▸ **Exercise details**: Whenever "lathe" occurs in a line of the material, list that line.

★ ★ ★ ★ ★

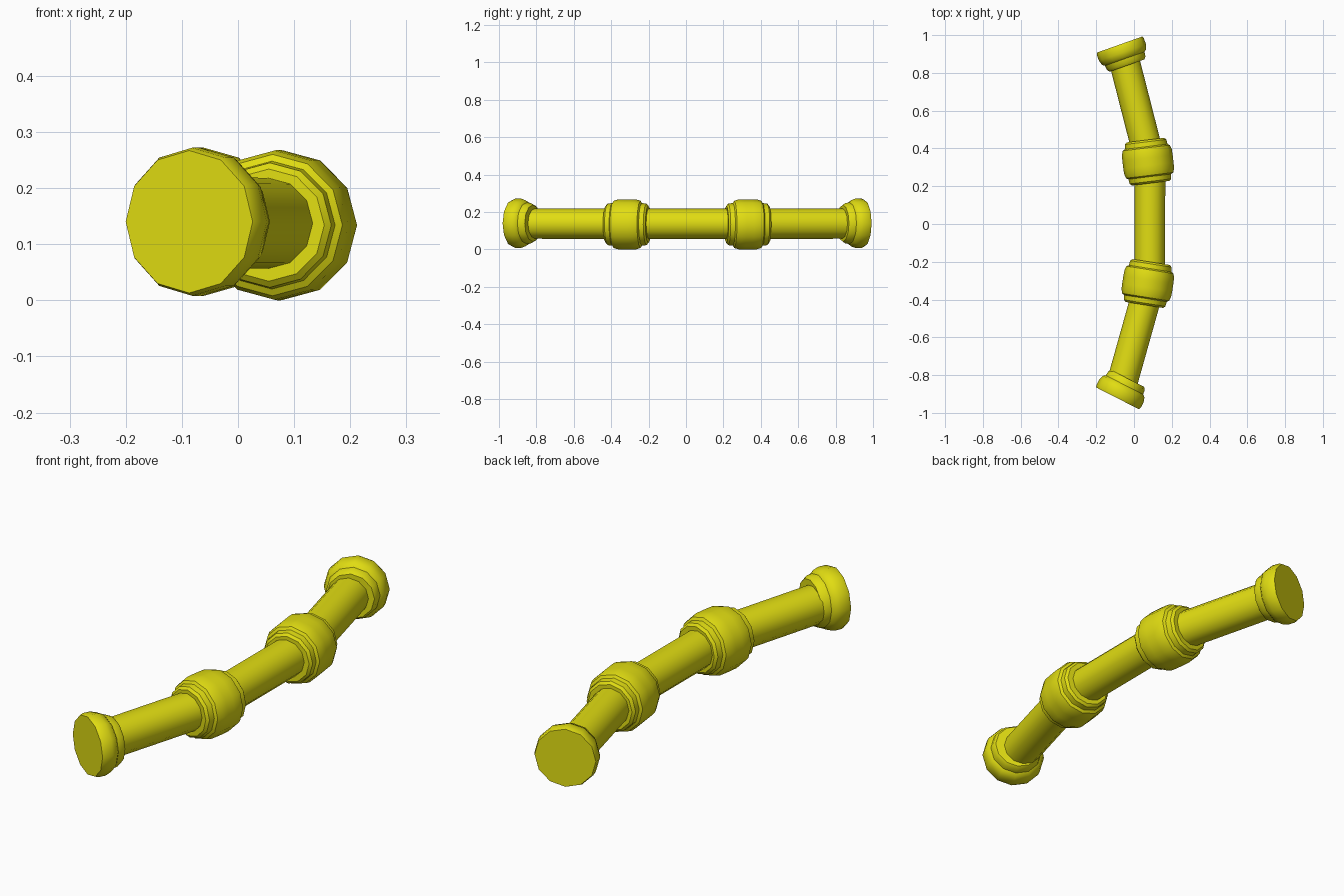
import bpy, bmesh, math
from mathutils import Vector, Matrix

cube = bpy.data.objects.get("Cube")
if cube:
    bpy.data.objects.remove(cube, do_unlink=True)

yellow = bpy.data.materials.new("pipe yellow")
yellow.use_nodes = True
colour = (0.75, 0.72, 0.006, 1)
yellow.diffuse_color = colour
yellow.node_tree.nodes["Principled BSDF"].inputs["Base Color"].default_value = colour

SIDES = 12


def lathe(name, profile, centre, axis):
    """Turn a (radius, distance) profile around an axis in the ground plane."""
    direction = Vector(axis).normalized()
    up = Vector((0, 0, 1))
    side = direction.cross(up)
    frame = Matrix((side, up, direction)).transposed().to_4x4()
    bm = bmesh.new()
    rings = []
    for radius, along in profile:
        rings.append([bm.verts.new((radius * math.cos(a), radius * math.sin(a), along))
                      for a in (math.tau * i / SIDES for i in range(SIDES))])
    for low, high in zip(rings, rings[1:]):
        for i in range(SIDES):
            j = (i + 1) % SIDES
            bm.faces.new((low[i], low[j], high[j], high[i]))
    bm.faces.new(rings[0][::-1])
    bm.faces.new(rings[-1])
    bmesh.ops.recalc_face_normals(bm, faces=bm.faces)
    mesh = bpy.data.meshes.new(name)
    bm.to_mesh(mesh)
    bm.free()
    mesh.materials.append(yellow)
    obj = bpy.data.objects.new(name, mesh)
    obj.matrix_world = Matrix.Translation(centre) @ frame
    bpy.context.collection.objects.link(obj)
    bpy.ops.object.select_all(action="DESELECT")
    obj.select_set(True)
    bpy.context.view_layer.objects.active = obj
    bpy.ops.object.shade_smooth_by_angle(angle=math.radians(40))


def pipe(name, start, end):
    start, end = Vector(start), Vector(end)
    span = end - start
    lathe(name, [(0.081, 0), (0.081, span.length)], start, span)


def heading(degrees, sign):
    a = math.radians(degrees)
    return (-math.sin(a), sign * math.cos(a), 0)


# Joint collar: a rounded band with a narrower lip at each end
half = [(0.134, 0.02), (0.133, 0.05), (0.126, 0.073), (0.114, 0.08),
        (0.111, 0.105), (0.1, 0.115), (0.08, 0.115)]
collar = [(r, -d) for r, d in reversed(half)] + half
# End flange: a thick disc with a stepped lip, growing towards the outer face
flange = [(0.08, -0.118), (0.098, -0.118), (0.108, -0.105), (0.111, -0.08),
          (0.124, -0.07), (0.132, -0.045), (0.132, -0.012), (0.127, 0)]

front_bend, back_bend = (0.083, -0.32, 0.137), (0.085, 0.33, 0.137)
front_end, back_end = (-0.087, -0.923, 0.14), (-0.076, 0.95, 0.14)

pipe("middle_pipe", front_bend, back_bend)
pipe("front_pipe", front_bend, (-0.08, -0.9, 0.14))
pipe("back_pipe", back_bend, (-0.066, 0.92, 0.14))
lathe("front_joint", collar, (0.073, -0.315, 0.134), heading(9, -1))
lathe("back_joint", collar, (0.074, 0.33, 0.134), heading(7, 1))
lathe("front_flange", flange, front_end, heading(27, -1))
lathe("back_flange", flange, back_end, heading(19.5, 1))
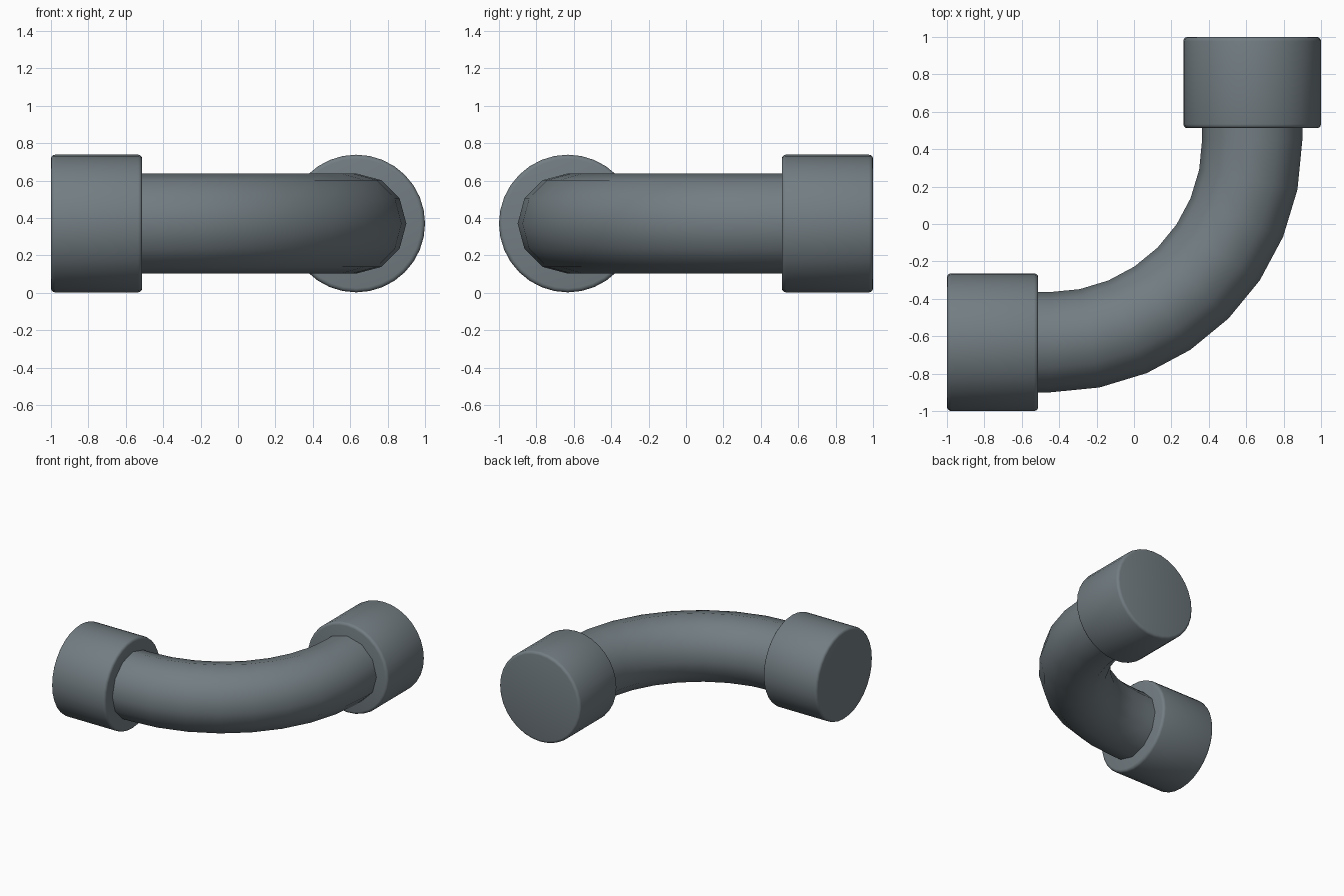
import bpy, bmesh
from math import pi, sin, cos, radians
from mathutils import Vector

cube = bpy.data.objects.get("Cube")
if cube:
    bpy.data.objects.remove(cube, do_unlink=True)

AXIS = 0.632      # offset of both pipe ends from the centre
HEIGHT = 0.37     # height of the pipe centreline
BEND = 1.08       # radius of the bend centreline

mat = bpy.data.materials.new("blue grey metal")
mat.use_nodes = True
colour = (0.17, 0.205, 0.225, 1)
mat.diffuse_color = colour
mat.node_tree.nodes["Principled BSDF"].inputs["Base Color"].default_value = colour


def sweep(name, rings, sides):
    """Skin a closed tube through rings of (centre, heading angle, radius)."""
    bm = bmesh.new()
    loops = []
    for centre, heading, radius in rings:
        side = Vector((sin(heading), -cos(heading), 0))
        loop = []
        for i in range(sides):
            a = 2 * pi * i / sides
            offset = side * cos(a) + Vector((0, 0, sin(a)))
            loop.append(bm.verts.new(centre + offset * radius))
        loops.append(loop)
    for a, b in zip(loops, loops[1:]):
        for i in range(sides):
            j = (i + 1) % sides
            bm.faces.new((a[i], a[j], b[j], b[i]))
    bm.faces.new(loops[0])
    bm.faces.new(loops[-1])
    bmesh.ops.recalc_face_normals(bm, faces=bm.faces)
    mesh = bpy.data.meshes.new(name)
    bm.to_mesh(mesh)
    bm.free()
    mesh.materials.append(mat)
    obj = bpy.data.objects.new(name, mesh)
    bpy.context.collection.objects.link(obj)
    bpy.ops.object.select_all(action='DESELECT')
    obj.select_set(True)
    bpy.context.view_layer.objects.active = obj
    bpy.ops.object.shade_smooth_by_angle(angle=radians(40))
    return obj


# Curved pipe: quarter bend with a short straight run into each collar
pivot = Vector((AXIS - BEND, BEND - AXIS, HEIGHT))
rings = [(Vector((-0.6, -AXIS, HEIGHT)), 0, 0.268)]
for k in range(9):
    t = pi / 2 * k / 8
    rings.append((pivot + BEND * Vector((sin(t), -cos(t), 0)), t, 0.268))
rings.append((Vector((AXIS, 0.6, HEIGHT)), pi / 2, 0.268))
sweep("curved_pipe", rings, 12)

# End collars: capped cylinders with rounded rims
R, EDGE = 0.368, 0.022
START, END = 0.512, 1.0
profile = []
for k in range(4):
    t = pi / 2 * k / 3
    profile.append((START + EDGE * (1 - cos(t)), R - EDGE * (1 - sin(t))))
profile += [(START + END - d, r) for d, r in reversed(profile)]
sweep("left_collar", [(Vector((AXIS, d, HEIGHT)), pi / 2, r) for d, r in profile], 32)
sweep("right_collar", [(Vector((-d, -AXIS, HEIGHT)), 0, r) for d, r in profile], 32)
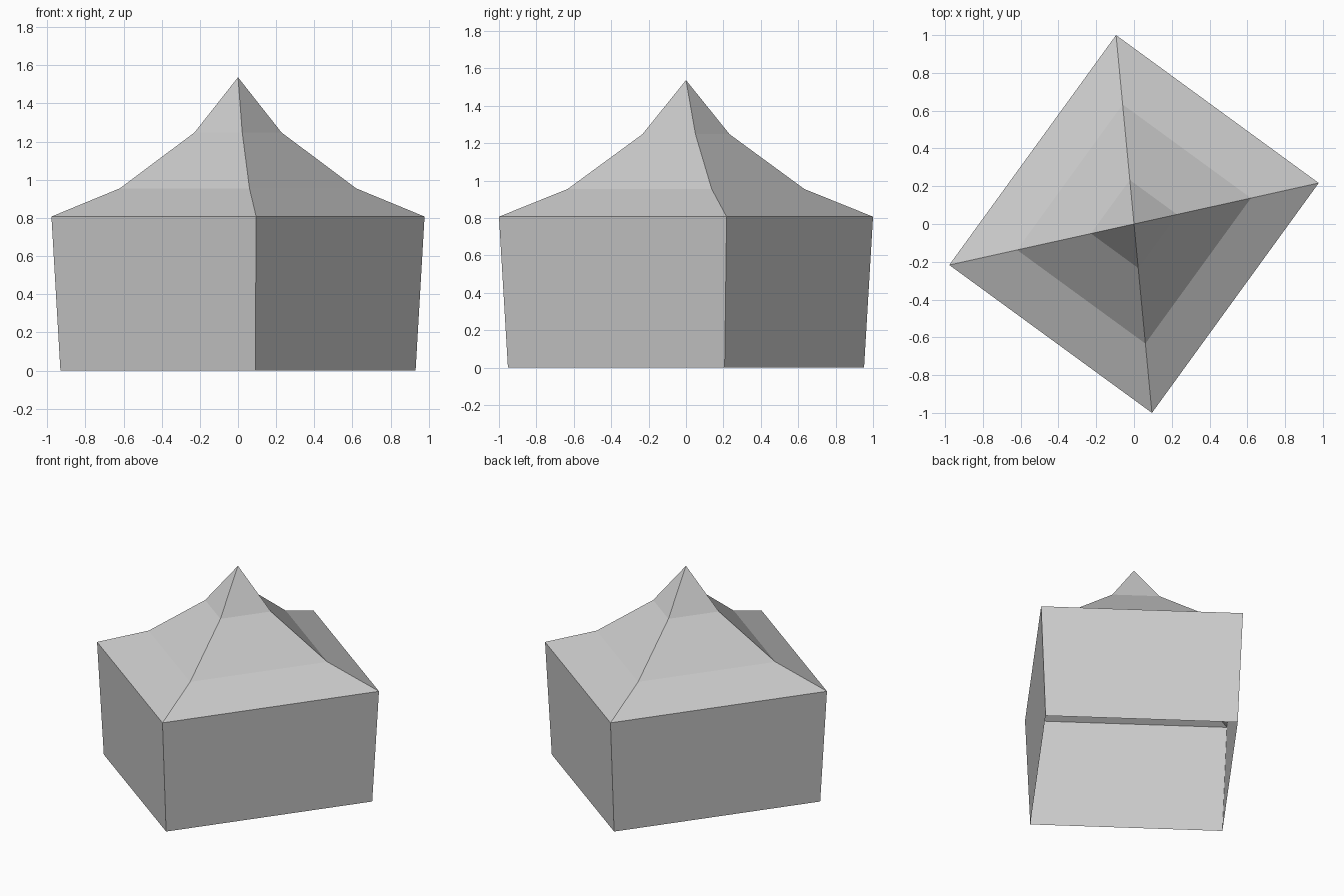
import bpy, math

cube = bpy.data.objects.get("Cube")
if cube:
    bpy.data.objects.remove(cube, do_unlink=True)

# Single plain canvas colour
canvas = bpy.data.materials.new("grey_canvas")
canvas.use_nodes = True
colour = (0.6, 0.6, 0.6, 1)
canvas.diffuse_color = colour
canvas.node_tree.nodes["Principled BSDF"].inputs["Base Color"].default_value = colour

# Half of the footprint corners; the others are opposite
HALF = [(0.978, 0.217), (-0.095, 1.0)]
CORNERS = HALF + [(-x, -y) for x, y in HALF]


def shell(name, rings, apex=None):
    """Open four-sided shell through (scale, height) rings, closed by an apex if given."""
    verts = [(x * s, y * s, z) for s, z in rings for x, y in CORNERS]
    faces = []
    for r in range(len(rings) - 1):
        for i in range(4):
            a, b = r * 4 + i, r * 4 + (i + 1) % 4
            faces.append((a, b, b + 4, a + 4))
    if apex is not None:
        top = len(verts)
        verts.append((0, 0, apex))
        faces += [(top - 4 + i, top - 4 + (i + 1) % 4, top) for i in range(4)]
    mesh = bpy.data.meshes.new(name)
    mesh.from_pydata(verts, [], faces)
    mesh.materials.append(canvas)
    obj = bpy.data.objects.new(name, mesh)
    bpy.context.collection.objects.link(obj)
    return obj


# Walls flare slightly towards the eaves; the base is open
shell("tent_walls", [(0.952, 0), (1, 0.807)])
# Roof sweeps up in three slopes to a point
shell("tent_roof", [(1, 0.807), (0.633, 0.955), (0.233, 1.248)], apex=1.537)
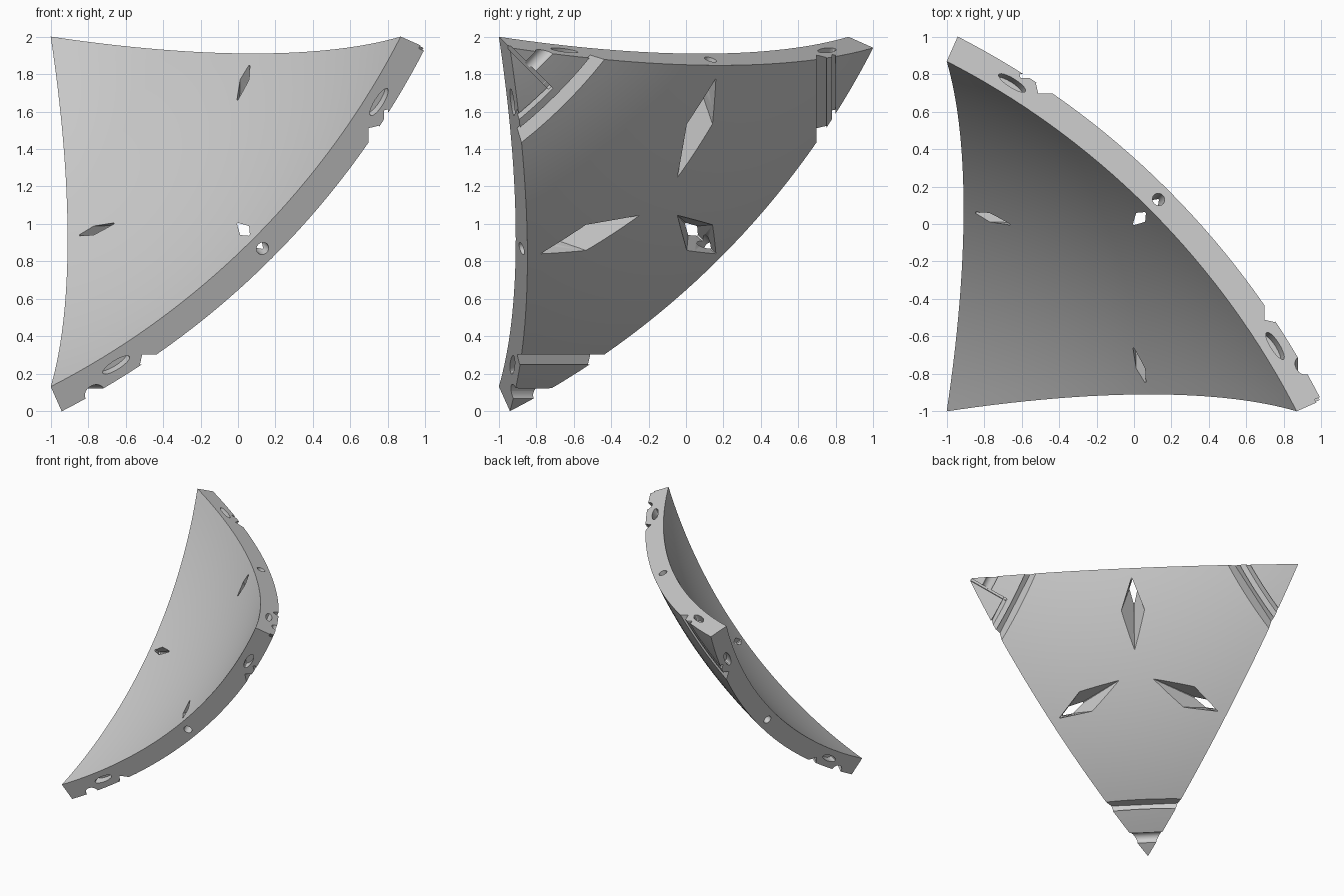
import bpy, bmesh
from math import sqrt
from mathutils import Vector, Matrix

old = bpy.data.objects.get("Cube")
if old:
    bpy.data.objects.remove(old, do_unlink=True)

# Sphere the tile belongs to, its three corner directions and axes
C = Vector((-2.5, -2.5, 3.5))
R_IN, R_OUT = 3.981, 4.137
R_MID = (R_IN + R_OUT) / 2
AXES = [Vector((1, 0, 0)), Vector((0, 1, 0)), Vector((0, 0, -1))]
BASE = Vector((0, 0, 1))
OUT = sum(AXES, Vector()).normalized()
DIRS = [(OUT * sqrt(3) * 1.5 + a * 1.87).normalized() for a in AXES]

gray = bpy.data.materials.new("light gray")
gray.use_nodes = True
gray.diffuse_color = (0.6, 0.6, 0.6, 1)
bsdf = next(n for n in gray.node_tree.nodes if n.type == 'BSDF_PRINCIPLED')
bsdf.inputs["Base Color"].default_value = (0.6, 0.6, 0.6, 1)


def make_object(name, bm):
    bmesh.ops.recalc_face_normals(bm, faces=bm.faces[:])
    mesh = bpy.data.meshes.new(name)
    bm.to_mesh(mesh)
    bm.free()
    mesh.materials.append(gray)
    ob = bpy.data.objects.new(name, mesh)
    bpy.context.collection.objects.link(ob)
    return ob


# Spherical triangle shell, built on a barycentric grid
def build_shell(n=32):
    bm = bmesh.new()
    keys = [(i, j) for i in range(n + 1) for j in range(n + 1 - i)]
    layers = []
    for radius in (R_IN, R_OUT):
        layer = {}
        for i, j in keys:
            d = DIRS[0] * i + DIRS[1] * j + DIRS[2] * (n - i - j)
            layer[i, j] = bm.verts.new(C + d.normalized() * radius)
        for i, j in keys:
            if i + j < n:
                bm.faces.new([layer[i, j], layer[i + 1, j], layer[i, j + 1]])
            if i + j < n - 1:
                bm.faces.new([layer[i + 1, j], layer[i + 1, j + 1], layer[i, j + 1]])
        layers.append(layer)
    inner, outer = layers
    rim = [(k, 0) for k in range(n)] + [(n - k, k) for k in range(n)] + [(0, n - k) for k in range(n)]
    for a, b in zip(rim, rim[1:] + rim[:1]):
        bm.faces.new([inner[a], inner[b], outer[b], outer[a]])
    return make_object("curved_tile", bm)


tile = build_shell()
cutters = []


def frame(center, axes):
    m = Matrix(axes).transposed().to_4x4()
    m.translation = center
    return m


def cut_box(center, axes, half):
    bm = bmesh.new()
    bmesh.ops.create_cube(bm, size=2)
    bmesh.ops.transform(bm, matrix=frame(center, axes) @ Matrix.Diagonal((*half, 1)), verts=bm.verts[:])
    cutters.append(make_object("cutter", bm))


def cut_tube(center, axes, half):
    bm = bmesh.new()
    bmesh.ops.create_cone(bm, cap_ends=True, segments=24, radius1=1, radius2=1, depth=2)
    bmesh.ops.transform(bm, matrix=frame(center, axes) @ Matrix.Diagonal((*half, 1)), verts=bm.verts[:])
    cutters.append(make_object("cutter", bm))


def cut_hull(points):
    bm = bmesh.new()
    for p in points:
        bm.verts.new(p)
    bmesh.ops.convex_hull(bm, input=bm.verts[:])
    cutters.append(make_object("cutter", bm))


# Corner grooves: q runs along the corner axis, r across it, s sideways
for k in range(3):
    a, b, c = AXES[k], AXES[(k + 1) % 3], AXES[(k + 2) % 3]
    r, s = (b + c).normalized(), (b - c).normalized()

    def place(q, rr, ss=0.0):
        return BASE + a * q + r * rr + s * ss

    cut_box(place(0.725, -0.8), (a, r, s), (0.027, 0.2, 0.45))
    if k == 0:
        # L-shaped slot on one half, round groove on the other
        cut_box(place(0.79, -0.87, -0.24), (a, r, s), (0.01, 0.2, 0.25))
        t = (a * 0.21 - r * 0.302).normalized()
        nrm = (a * 0.302 + r * 0.21).normalized()
        cut_box(place(0.895, -1.181), (t, nrm, s), (0.19, 0.03, 0.01))
        cut_tube(place(0.905, -1.18, 0.2), (a, r, s), (0.045, 0.045, 0.2))
    elif k == 1:
        # straight slot
        cut_box(place(0.79, -0.87), (a, r, s), (0.01, 0.2, 0.45))
    else:
        # full-width round groove
        cut_tube(place(0.905, -1.19), (a, r, s), (0.047, 0.047, 0.45))

# Edge sockets and kite-shaped pockets along each side
for k in range(3):
    d0, d1 = DIRS[k], DIRS[(k + 1) % 3]
    wall = d0.cross(d1).normalized()
    for t in (0.135, 0.865):
        d = d0.slerp(d1, t)
        cut_tube(C + d * R_MID, (wall.cross(d), d, wall), (0.085, 0.026, 0.06))
    mid = d0.slerp(d1, 0.5)
    cut_tube(C + mid * R_MID, (wall.cross(mid), mid, wall), (0.034, 0.034, 0.21))
    m = (mid - OUT * mid.dot(OUT)).normalized()
    side = OUT.cross(m)
    kite = [(0.12, 0, 0.02), (0.45, 0.115, 0.02), (0.45, -0.115, 0.02),
            (0.775, 0, 0.02), (0.73, 0.006, -0.29), (0.73, -0.006, -0.29)]
    cut_hull([C + OUT * (R_OUT + h) + m * d + side * w for d, w, h in kite])

# Carve everything out of the shell
bpy.context.view_layer.objects.active = tile
for cutter in cutters:
    mod = tile.modifiers.new("carve", 'BOOLEAN')
    mod.operation = 'DIFFERENCE'
    mod.solver = 'EXACT'
    mod.object = cutter
    bpy.ops.object.modifier_apply(modifier=mod.name)
    bpy.data.objects.remove(cutter, do_unlink=True)

bpy.ops.object.select_all(action='DESELECT')
tile.select_set(True)
bpy.ops.object.shade_smooth_by_angle(angle=0.4)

★ ★ ★ ★ ★

▸ **Solution for this task**:
def lathe(name, profile, centre, axis):
    lathe(name, [(0.081, 0), (0.081, span.length)], start, span)
lathe("front_joint", collar, (0.073, -0.315, 0.134), heading(9, -1))
lathe("back_joint", collar, (0.074, 0.33, 0.134), heading(7, 1))
lathe("front_flange", flange, front_end, heading(27, -1))
lathe("back_flange", flange, back_end, heading(19.5, 1))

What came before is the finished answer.